Shipbrokers play a vital role in international shipping and maritime commerce. They engage in the business of finding charters for shipowners or tonnage for the requirements of shippers. Negotiations for ship fixtures are carried out by skilled brokers who are presumed to be acquainted with port facilities and the size of ships that can safely berth at these facilities. These professionals must also have a thorough working knowledge of the various clauses contained in charter parties relating to particular vessel trades. The brokers will generally receive commissions on the agreed or estimated freights that will be carried.
The recently reported Harvey Mullion v. Caverton case, 2008 AMC 2361 (S.D.N.Y. 2008) raises a point of some importance to those engaged in the shipbrokerage business. The central issue was whether a claim for shipbrokerage commissions was a maritime claim under U.S. law that could form the basis for a maritime attachment within the meaning of Rule B of the Supplemental Rules of Certain Admiralty and Maritime Claims of the Federal Rules of Civil Procedure (commonly referred to as “Rule B”).
By way of background, there are two methods for attaching property to secure maritime claims in the U.S.. The first is to arrest the offending property (the ship). The claimant may then litigate the dispute and, if successful, have the vessel sold by the U.S. Marshal to satisfy the maritime claim.
The second method is the process maritime attachment. This unique admiralty procedure predates the U.S. Constitution and permits federal courts to grant creditors ex-parte orders to obtain security for maritime claims against non-resident defendants over whom the court has no personal jurisdiction. This simple and relatively inexpensive method is permitted even when the merits of the dispute will be decided in a foreign forum.
Property of the defendant found within the judicial district will be attached if the defendant cannot be found within the district. The property may consist of cargo, charter hire, freights, sub-freight, etc. However, the property need not be maritime in nature. Bank accounts, chattels, credits, account receivables and real property are all attachable.
As most dollar wire transfers in international business transactions are cleared through New York City banks, the Rule B procedure permits claimants to garnish defendants’ funds electronically passing through these banks up to the value of the claims, plus costs, anticipated interest and attorney fees. The garnished property can be liquidated at a later date to satisfy a subsequent judgment.
The Supplemental Admiralty Rules do, however, afford defendants the opportunity to contest maritime attachments. The defendant is entitled to a prompt hearing at which the plaintiff must show why the attachment should not be vacated.
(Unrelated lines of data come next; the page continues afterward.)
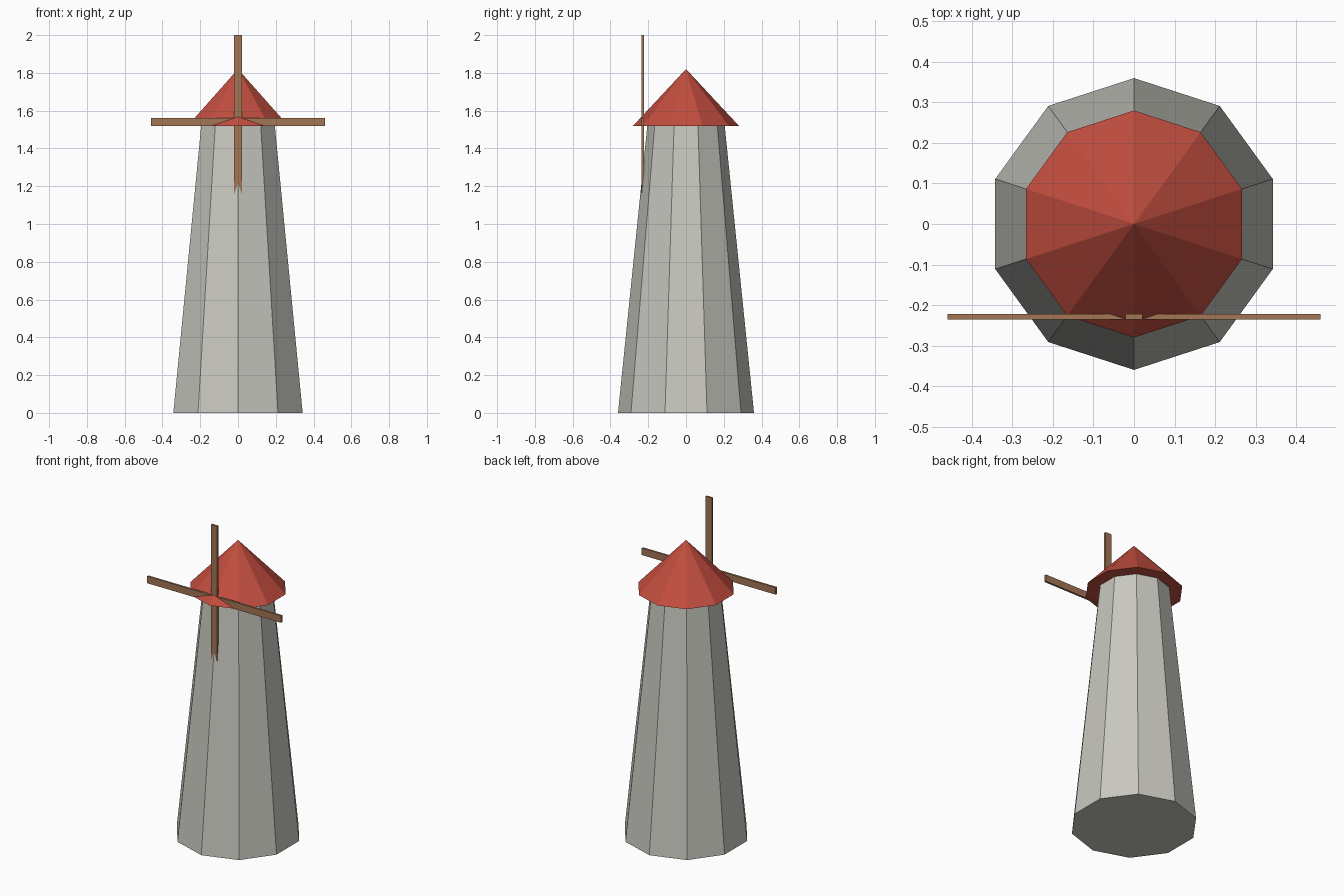
import bpy

cube = bpy.data.objects.get("Cube")
if cube:
    bpy.data.objects.remove(cube, do_unlink=True)


def make_material(name, rgb):
    mat = bpy.data.materials.new(name)
    mat.use_nodes = True
    color = (*rgb, 1.0)
    mat.diffuse_color = color
    for node in mat.node_tree.nodes:
        if node.type == 'BSDF_PRINCIPLED':
            node.inputs["Base Color"].default_value = color
    return mat


def finish(name, mat):
    obj = bpy.context.object
    obj.name = obj.data.name = name
    obj.data.materials.append(mat)
    return obj


def cone(name, mat, bottom, top, z0, z1):
    bpy.ops.mesh.primitive_cone_add(vertices=SIDES, radius1=bottom, radius2=top,
                                    depth=z1 - z0, location=(0, 0, (z0 + z1) / 2))
    return finish(name, mat)


def box(name, mat, size, location):
    bpy.ops.mesh.primitive_cube_add(size=1, location=location)
    obj = finish(name, mat)
    obj.scale = size
    bpy.ops.object.transform_apply(location=False, rotation=False, scale=True)
    return obj


stone = make_material("pale_stone", (0.58, 0.58, 0.53))
red = make_material("roof_red", (0.54, 0.075, 0.05))
wood = make_material("brown_wood", (0.37, 0.18, 0.09))

SIDES = 10
EAVES = 1.52

# Tapered tower and overhanging conical roof
cone("tower", stone, 0.36, 0.205, 0, EAVES)
cone("roof", red, 0.28, 0, EAVES, 1.82)

# Crossed sails on the front
hub = (0, -0.229, 1.54)
span, width, thickness = 0.92, 0.043, 0.013
box("vertical_sail", wood, (width, thickness, span), hub)
box("horizontal_sail", wood, (span, thickness, width), hub)
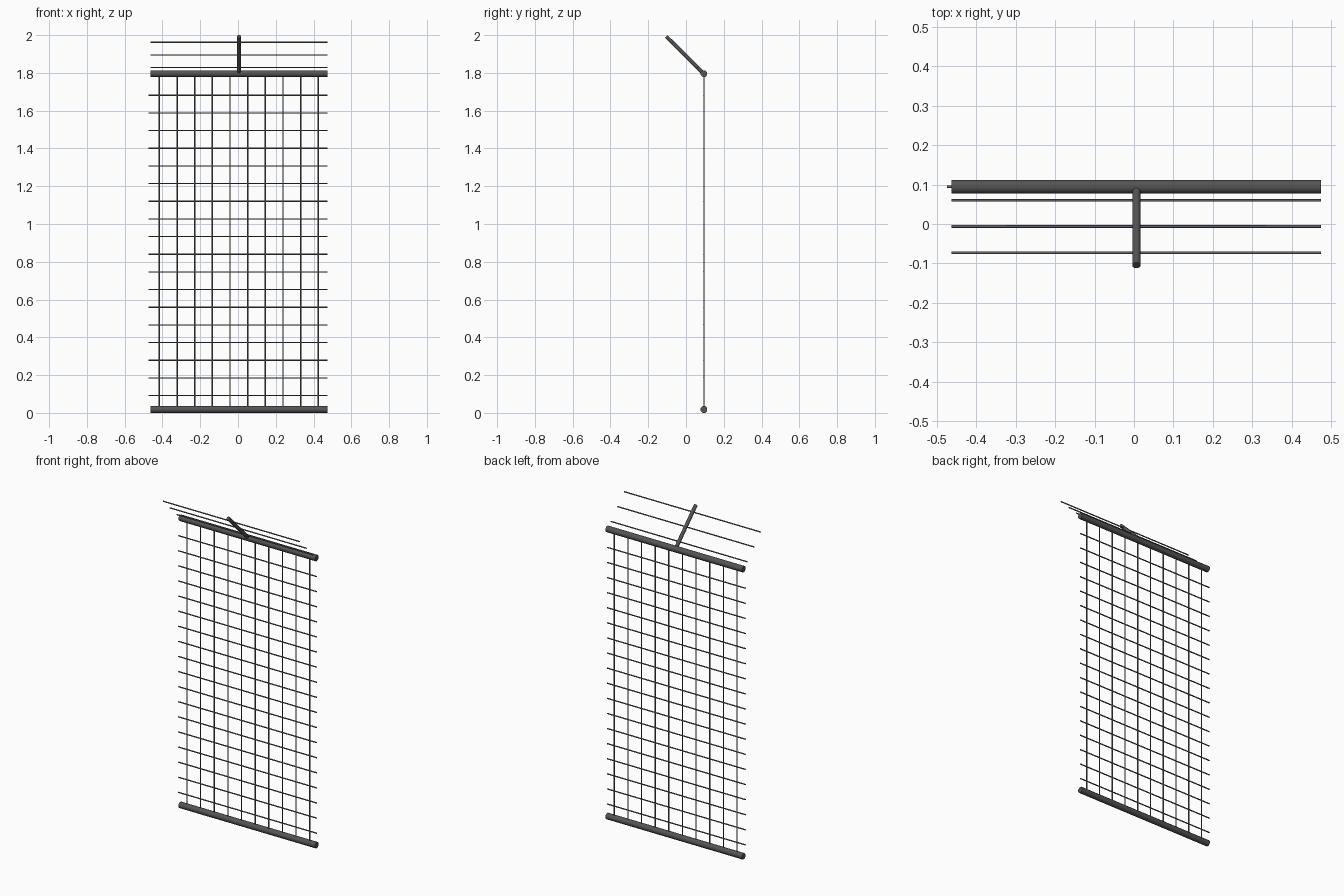
import bpy, bmesh, math
from mathutils import Vector, Matrix

if "Cube" in bpy.data.objects:
    bpy.data.objects.remove(bpy.data.objects["Cube"])


def paint(name, value):
    m = bpy.data.materials.new(name)
    m.diffuse_color = (value, value, value, 1)
    m.use_nodes = True
    m.node_tree.nodes["Principled BSDF"].inputs["Base Color"].default_value = m.diffuse_color
    return m


steel = paint("dark grey steel", 0.09)
wire = paint("grey wire", 0.13)

X0, X1, XC = -0.462, 0.474, 0.006      # panel ends and middle
Y = 0.0945                             # fence plane
Z0, Z1 = 0.018, 1.796                  # rail heights


def rods(name, segments, radius, sides, material):
    """One object made of straight rods, smooth around and sharp at the ends."""
    bm = bmesh.new()
    for a, b in segments:
        a, b = Vector(a), Vector(b)
        d = b - a
        rot = d.to_track_quat('Z', 'Y').to_matrix().to_4x4()
        mat = (Matrix.Translation((a + b) / 2) @ rot
               @ Matrix.Rotation(math.pi / sides, 4, 'Z'))
        bmesh.ops.create_cone(bm, cap_ends=True, segments=sides, radius1=radius,
                              radius2=radius, depth=d.length, matrix=mat)
    for f in bm.faces:
        f.smooth = len(f.verts) == 4
    for e in bm.edges:
        e.smooth = all(len(f.verts) == 4 for f in e.link_faces)
    mesh = bpy.data.meshes.new(name)
    bm.to_mesh(mesh)
    bm.free()
    mesh.materials.append(material)
    ob = bpy.data.objects.new(name, mesh)
    bpy.context.collection.objects.link(ob)
    return ob


# Top and bottom rails
rods("top_rail", [((X0, Y, Z1), (X1, Y, Z1))], 0.019, 8, steel)
rods("bottom_rail", [((X0, Y, Z0), (X1, Y, Z0))], 0.019, 8, steel)

# Mesh of vertical and horizontal wires
step = 0.0935
rods("vertical_wires",
     [((-0.416 + i * step, Y, Z0), (-0.416 + i * step, Y, Z1)) for i in range(10)],
     0.0036, 6, wire)
rods("horizontal_wires",
     [((-0.474, Y, 0.092 + i * step), (X1, Y, 0.092 + i * step)) for i in range(18)],
     0.0036, 6, wire)

# Angled arm leaning to the front
rods("outrigger_arm", [((XC, Y, Z1), (XC, -0.105, 1.993))], 0.011, 8, steel)

# Three strands carried by the arm
rods("top_strands",
     [((X0, 0.060 - i * 0.0665, 1.829 + i * 0.0665), (X1, 0.060 - i * 0.0665, 1.829 + i * 0.0665))
      for i in range(3)], 0.0036, 6, wire)
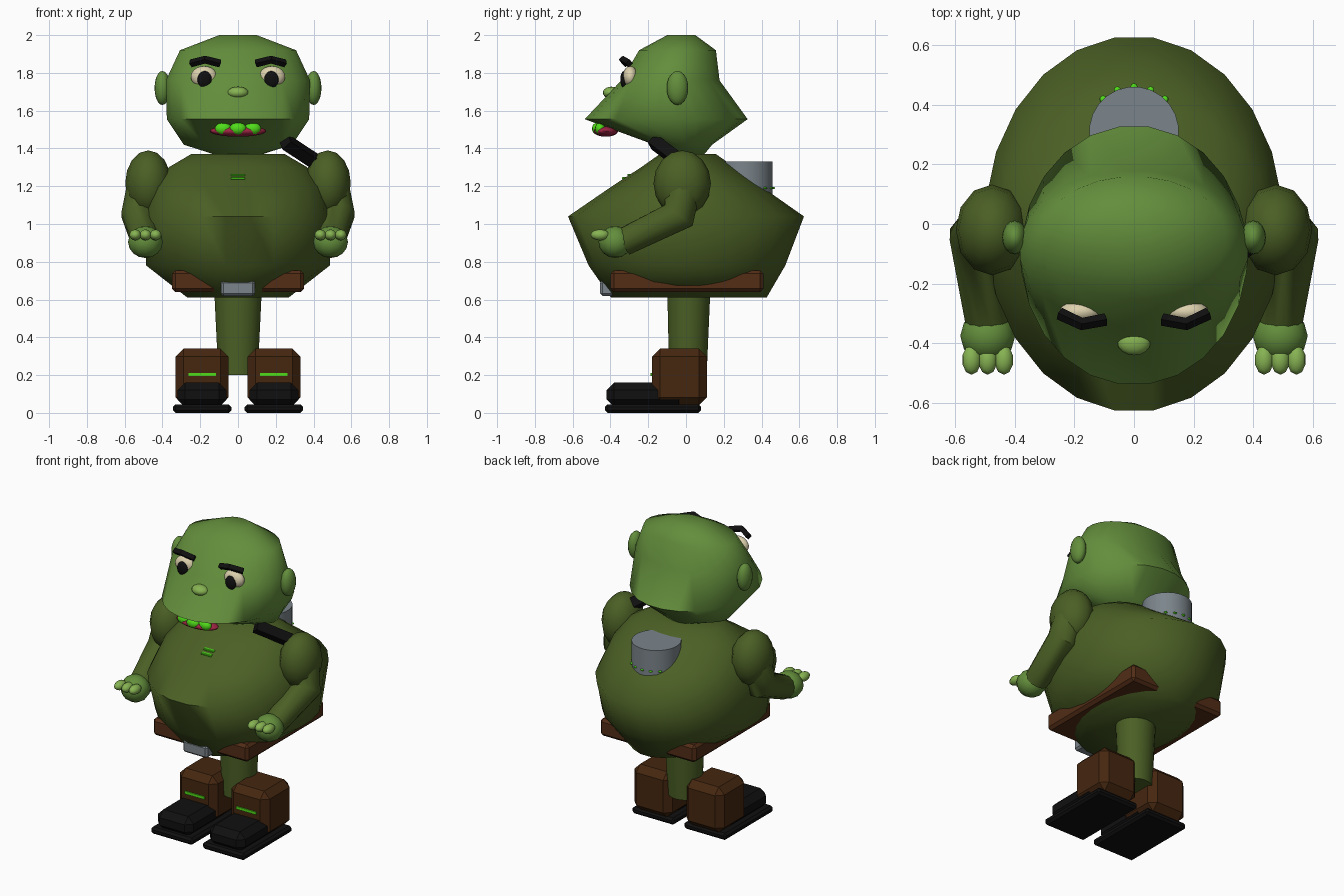
import bpy
import bmesh
import math
from mathutils import Vector

if "Cube" in bpy.data.objects:
    bpy.data.objects.remove(bpy.data.objects["Cube"], do_unlink=True)


def material(name, r, g, b):
    m = bpy.data.materials.new(name)
    m.use_nodes = True
    m.diffuse_color = (r, g, b, 1)
    m.node_tree.nodes["Principled BSDF"].inputs["Base Color"].default_value = (r, g, b, 1)
    return m


SKIN = material("skin green", 0.125, 0.27, 0.045)
CLOTH = material("olive cloth", 0.07, 0.115, 0.018)
PALE = material("pale green", 0.24, 0.45, 0.085)
CREAM = material("cream", 0.72, 0.64, 0.42)
LEATHER = material("belt brown", 0.085, 0.026, 0.008)
BOOT = material("boot brown", 0.06, 0.02, 0.005)
STEEL = material("steel grey", 0.2, 0.235, 0.26)
GLOW = material("glowing green", 0.08, 0.72, 0.01)
RED = material("mouth red", 0.36, 0.02, 0.06)
BLACK = material("black", 0.005, 0.005, 0.005)


def finish(obj, mat, angle=None):
    obj.data.materials.clear()
    obj.data.materials.append(mat)
    if angle:
        bpy.ops.object.select_all(action='DESELECT')
        obj.select_set(True)
        bpy.context.view_layer.objects.active = obj
        bpy.ops.object.shade_smooth_by_angle(angle=math.radians(angle))
    return obj


def from_bmesh(name, bm, mat, angle=None):
    bmesh.ops.recalc_face_normals(bm, faces=bm.faces[:])
    mesh = bpy.data.meshes.new(name)
    bm.to_mesh(mesh)
    bm.free()
    obj = bpy.data.objects.new(name, mesh)
    bpy.context.collection.objects.link(obj)
    return finish(obj, mat, angle)


def loft(name, rings, mat, n=24):
    """Stack of elliptical rings given as (z, half width, front y, back y)."""
    bm = bmesh.new()
    loops = []
    for z, rx, front, back in rings:
        cy, ry = (front + back) / 2, (back - front) / 2
        turns = [(i + 0.5) * math.tau / n for i in range(n)]
        loops.append([bm.verts.new((rx * math.sin(a), cy + ry * math.cos(a), z)) for a in turns])
    for low, high in zip(loops, loops[1:]):
        for i in range(n):
            j = (i + 1) % n
            bm.faces.new((low[i], low[j], high[j], high[i]))
    bm.faces.new(loops[0])
    bm.faces.new(loops[-1])
    return from_bmesh(name, bm, mat, 75)


def ball(name, center, radii, mat, u=16, v=10):
    bm = bmesh.new()
    bmesh.ops.create_uvsphere(bm, u_segments=u, v_segments=v, radius=1)
    bmesh.ops.scale(bm, vec=radii, verts=bm.verts)
    bmesh.ops.translate(bm, vec=center, verts=bm.verts)
    return from_bmesh(name, bm, mat, 60)


def box(name, low, high, mat, bevel=0.0):
    low, high = Vector(low), Vector(high)
    bm = bmesh.new()
    bmesh.ops.create_cube(bm, size=1)
    bmesh.ops.scale(bm, vec=high - low, verts=bm.verts)
    bmesh.ops.translate(bm, vec=(low + high) / 2, verts=bm.verts)
    if bevel:
        bmesh.ops.bevel(bm, geom=bm.edges[:], offset=bevel, segments=1, affect='EDGES')
    return from_bmesh(name, bm, mat)


def tube(name, points, radii, mat, resolution=4, angle=50):
    curve = bpy.data.curves.new(name, 'CURVE')
    curve.dimensions = '3D'
    curve.bevel_depth = 1
    curve.bevel_resolution = resolution
    curve.use_fill_caps = True
    spline = curve.splines.new('POLY')
    spline.points.add(len(points) - 1)
    for p, co, r in zip(spline.points, points, radii):
        p.co = (*co, 1)
        p.radius = r
    obj = bpy.data.objects.new(name, curve)
    bpy.context.collection.objects.link(obj)
    bpy.ops.object.select_all(action='DESELECT')
    obj.select_set(True)
    bpy.context.view_layer.objects.active = obj
    bpy.ops.object.convert(target='MESH')
    return finish(bpy.context.view_layer.objects.active, mat, angle)


# Torso and head
loft("torso", [(0.61, 0.27, -0.40, 0.43), (0.78, 0.49, -0.52, 0.53), (1.04, 0.50, -0.63, 0.63),
               (1.2, 0.455, -0.395, 0.40), (1.30, 0.37, -0.24, 0.26), (1.37, 0.25, -0.14, 0.16)], CLOTH)
loft("head", [(1.36, 0.10, -0.1, 0.09), (1.42, 0.29, -0.17, 0.14), (1.555, 0.38, -0.54, 0.33),
              (1.76, 0.385, -0.345, 0.18), (1.92, 0.31, -0.25, 0.16), (2.0, 0.10, -0.10, 0.05)], SKIN)

# Trousers, belt and buckle
loft("trouser_leg", [(0.2, 0.105, -0.09, 0.11), (0.65, 0.127, -0.10, 0.13)], CLOTH)
box("belt", (-0.35, -0.40, 0.64), (0.35, 0.41, 0.755), LEATHER, 0.018)
box("buckle", (-0.09, -0.455, 0.62), (0.09, -0.38, 0.70), STEEL, 0.012)

# Face
ball("nose", (0, -0.395, 1.695), (0.056, 0.045, 0.032), PALE)
ball("mouth", (0, -0.425, 1.492), (0.15, 0.065, 0.03), RED)
for i in (-1, 0, 1):
    ball("tooth", (i * 0.078, -0.47 + abs(i) * 0.015, 1.505), (0.045, 0.028, 0.032), GLOW, 12, 8)

# Chest marks
for z, y in ((1.26, -0.302), (1.242, -0.33)):
    box("chest_mark", (-0.038, y - 0.008, z - 0.006), (0.038, y + 0.02, z + 0.006), GLOW, 0.003)

# Back canister with its lights
loft("canister", [(1.0, 0.15, 0.16, 0.46), (1.33, 0.15, 0.16, 0.46)], STEEL)
for i in range(-3, 4):
    a = i * 0.38
    ball("canister_light", (0.15 * math.sin(a), 0.31 + 0.15 * math.cos(a), 1.19),
         (0.012, 0.012, 0.006), GLOW, 8, 6)

# Shoulder strap on the left side
tube("shoulder_strap", [(0.25, -0.17, 1.435), (0.41, -0.03, 1.33)], [0.045, 0.045], BLACK, 0, 20)

# Paired parts
for side, s in (("left", 1), ("right", -1)):
    ball(side + "_ear", (s * 0.40, -0.045, 1.72), (0.042, 0.057, 0.09), SKIN)
    ball(side + "_eye", (s * 0.18, -0.295, 1.78), (0.07, 0.04, 0.056), CREAM)
    ball(side + "_pupil", (s * 0.177, -0.328, 1.765), (0.038, 0.02, 0.045), BLACK)
    tube(side + "_eyebrow", [(s * 0.25, -0.30, 1.85), (s * 0.175, -0.335, 1.87), (s * 0.095, -0.32, 1.85)],
         [0.021] * 3, BLACK, 0, 20)

    # Arm
    ball(side + "_shoulder", (s * 0.475, -0.02, 1.215), (0.122, 0.152, 0.175), CLOTH, 12, 8)
    tube(side + "_arm", [(s * 0.50, -0.02, 1.17), (s * 0.525, -0.04, 1.045), (s * 0.49, -0.33, 0.905)],
         [0.095, 0.095, 0.075], CLOTH)
    ball(side + "_hand", (s * 0.49, -0.375, 0.905), (0.092, 0.088, 0.085), SKIN, 12, 8)
    for i in (-1, 0, 1):
        ball(side + "_finger", (s * 0.49 + i * 0.054, -0.455, 0.942), (0.032, 0.05, 0.029), PALE, 10, 8)

    # Boot
    x = s * 0.19
    box(side + "_boot_shaft", (x - 0.14, -0.18, 0.04), (x + 0.14, 0.11, 0.34), BOOT, 0.042)
    box(side + "_boot_foot", (x - 0.13, -0.42, 0.03), (x + 0.13, 0.0, 0.16), BLACK, 0.04)
    box(side + "_boot_sole", (x - 0.155, -0.43, 0.0), (x + 0.155, 0.08, 0.045), BLACK, 0.014)
    box(side + "_boot_stripe", (x - 0.073, -0.187, 0.194), (x + 0.073, -0.178, 0.212), GLOW)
The attachment must be vacated if the plaintiff fails to demonstrate that (1) plaintiff has a valid maritime claim; (2) defendant cannot be found within the district; (3) defendant’s property may be found within the district; and (4) there is not statutory or maritime law barring the attachment. In the Mullion case, plaintiff shipbrokers were seeking commissions from a defendant charterer for brokerage services rendered in connection with the fixture of a charter party. The shipbrokers asserted that the exchange of e-mails leading to the brokerage agreement was a maritime contract because a charter party brokerage agreement has maritime commerce as its principal objective.
In its motion to vacate, the charterer argued that a maritime claim is a pre-requisite for a Rule B attachment, and a claim for shipbrokerage commissions is not maritime under U.S. law. There was no allegation in plaintiffs’ complaint of any maritime activity being performed by plaintiffs, such as their utilizing the vessel. The court ruled that plaintiffs failed to establish a valid maritime claim under Rule B and vacated the attachment.
In rendering its decision, the Court relied heavily on the 1991 case of Exxon Corp. v. Central Gulf Lines, 500 U.S. 603 (1991)), wherein the Supreme Court instructed lower federal courts to look at the subject matter of a contract to determine whether the services performed were maritime in nature. The Mullion Court noted that besides acting as shipbrokers, the plaintiffs did not allege that they undertook any other obligations that could be considered maritime in nature.
Aside from holding that shipbrokers are not entitled to Rule B attachments to secure commissions, the Mullion case is instructive in that it illustrates how courts look primarily to the subject matter of a contract to determine whether the service performed is maritime. The general rule is that the contract must directly relate to the operation and/or navigation of a vessel. Yet, a review of case law indicates that this rule is flawed in that some contracts intimately related to shipping are non-maritime in nature. For example, a contract to repair a vessel is maritime, while a contract to build a ship is not. Other contacts that seem directly related to shipping have been held non-maritime and it remains to be seen if any of the above listed contracts will follow in the footsteps of the shipbrokers in the Mullion case and become focal points of future Rule B attachment disputes.